journal contribution
posted on 2012-06-01, 00:00 authored by X W Chen, K Sneed, S Y Pan, C Cao, Jagat Kanwar, H Chew, S F Zhou
Herbal medicines are often used in combination with conventional drugs, and this may give rise to the potential of harmful herb-drug interactions. This paper updates our knowledge on clinical herb-drug interactions with an emphasis of the mechanistic and clinical consideration. In silico, in vitro, animal and human studies are often used to predict and/or identify drug interactions with herbal remedies. To date, a number of clinically important herb-drug interactions have been reported, but many of them are from case reports and limited clinical observations. Common herbal medicines that interact with drugs include St John's wort (Hypericum perforatum), ginkgo (Ginkgo biloba), ginger (Zingiber officinale), ginseng (Panax ginseng), and garlic (Allium sativum). For example, St John's wort significantly reduced the area under the plasma concentration-time curve (AUC) and blood concentrations of cyclosporine, midazolam, tacrolimus, amitriptyline, digoxin, indinavir, warfarin, phenprocoumon and theophylline. The common drugs that interact with herbal medicines include warfarin, midazolam, digoxin, amitriptyline, indinavir, cyclosporine, tacrolimus and irinotecan. Herbal medicines may interact with drugs at the intestine, liver, kidneys, and targets of action. Importantly, many of these drugs have very narrow therapeutic indices. Most of them are substrates for cytochrome P450s (CYPs) and/or P-glycoprotein (P-gp). The underlying mechanisms for most reported herb-drug interactions are not fully understood, and pharmacokinetic and/or pharmacodynamic mechanisms are implicated in many of these interactions. In particular, enzyme induction and inhibition may play an important role in the occurrence of some herbdrug interactions. Because herb-drug interactions can significantly affect circulating levels of drug and, hence, alter the clinical outcome, the identification of herb-drug interactions has important implications.
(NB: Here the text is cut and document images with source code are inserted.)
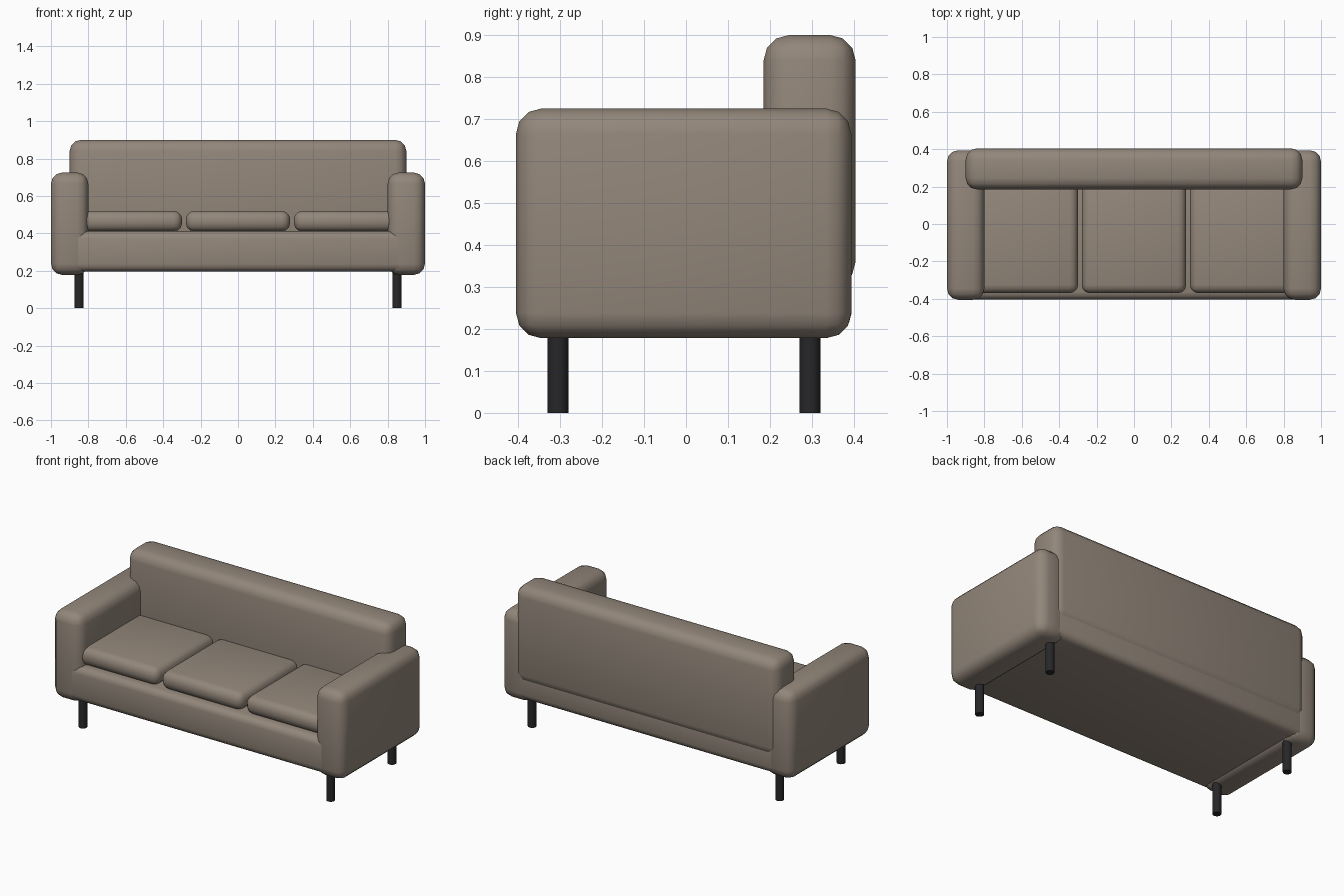
import bpy, bmesh, math
from mathutils import Matrix

if "Cube" in bpy.data.objects:
    bpy.data.objects.remove(bpy.data.objects["Cube"])


def material(name, colour):
    m = bpy.data.materials.new(name)
    m.diffuse_color = (*colour, 1)
    m.use_nodes = True
    m.node_tree.nodes["Principled BSDF"].inputs["Base Color"].default_value = m.diffuse_color
    return m


FABRIC = material("fabric", (0.29, 0.24, 0.195))
DARK = material("dark_leg", (0.02, 0.02, 0.022))


def finish(name, bm, mat):
    bmesh.ops.recalc_face_normals(bm, faces=bm.faces)
    mesh = bpy.data.meshes.new(name)
    bm.to_mesh(mesh)
    bm.free()
    mesh.materials.append(mat)
    ob = bpy.data.objects.new(name, mesh)
    bpy.context.collection.objects.link(ob)
    bpy.ops.object.select_all(action='DESELECT')
    ob.select_set(True)
    bpy.context.view_layer.objects.active = ob
    bpy.ops.object.shade_smooth_by_angle(angle=math.radians(45))
    return ob


def padded_box(name, x, y, z, radius, segments=3):
    """Rounded box from (min, max) ranges on each axis."""
    bm = bmesh.new()
    bmesh.ops.create_cube(bm, size=1)
    for v in bm.verts:
        for i, (lo, hi) in enumerate((x, y, z)):
            v.co[i] = lo if v.co[i] < 0 else hi
    bmesh.ops.bevel(bm, geom=bm.edges[:], offset=radius, segments=segments,
                    profile=0.5, affect='EDGES')
    return finish(name, bm, FABRIC)


def leg(name, x, y):
    bm = bmesh.new()
    bmesh.ops.create_cone(bm, cap_ends=True, segments=12, radius1=0.025, radius2=0.025,
                          depth=0.21, matrix=Matrix.Translation((x, y, 0.105)))
    return finish(name, bm, DARK)


# seat base and backrest
padded_box("seat_base", (-0.9, 0.9), (-0.404, 0.394), (0.196, 0.412), 0.04)
padded_box("backrest", (-0.9, 0.9), (0.185, 0.404), (0.30, 0.90), 0.06)

# three seat cushions
for label, cx in (("left", -0.578), ("middle", 0), ("right", 0.578)):
    padded_box(f"{label}_cushion", (cx - 0.279, cx + 0.279), (-0.37, 0.22),
               (0.41, 0.52), 0.045)

# arms and legs on both sides
for label, s in (("left", -1), ("right", 1)):
    padded_box(f"{label}_arm", (s * 0.9 - 0.1, s * 0.9 + 0.1), (-0.405, 0.394),
               (0.178, 0.725), 0.06)
    leg(f"{label}_front_leg", s * 0.85, -0.305)
    leg(f"{label}_back_leg", s * 0.85, 0.295)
Current drug metabolism






640 - 651


Bentham Science Publishers Ltd


Hilversum, The Netherlands







Publication classification

C1 Refereed article in a scholarly journal

Copyright notice

2012, Bentham Science Publishers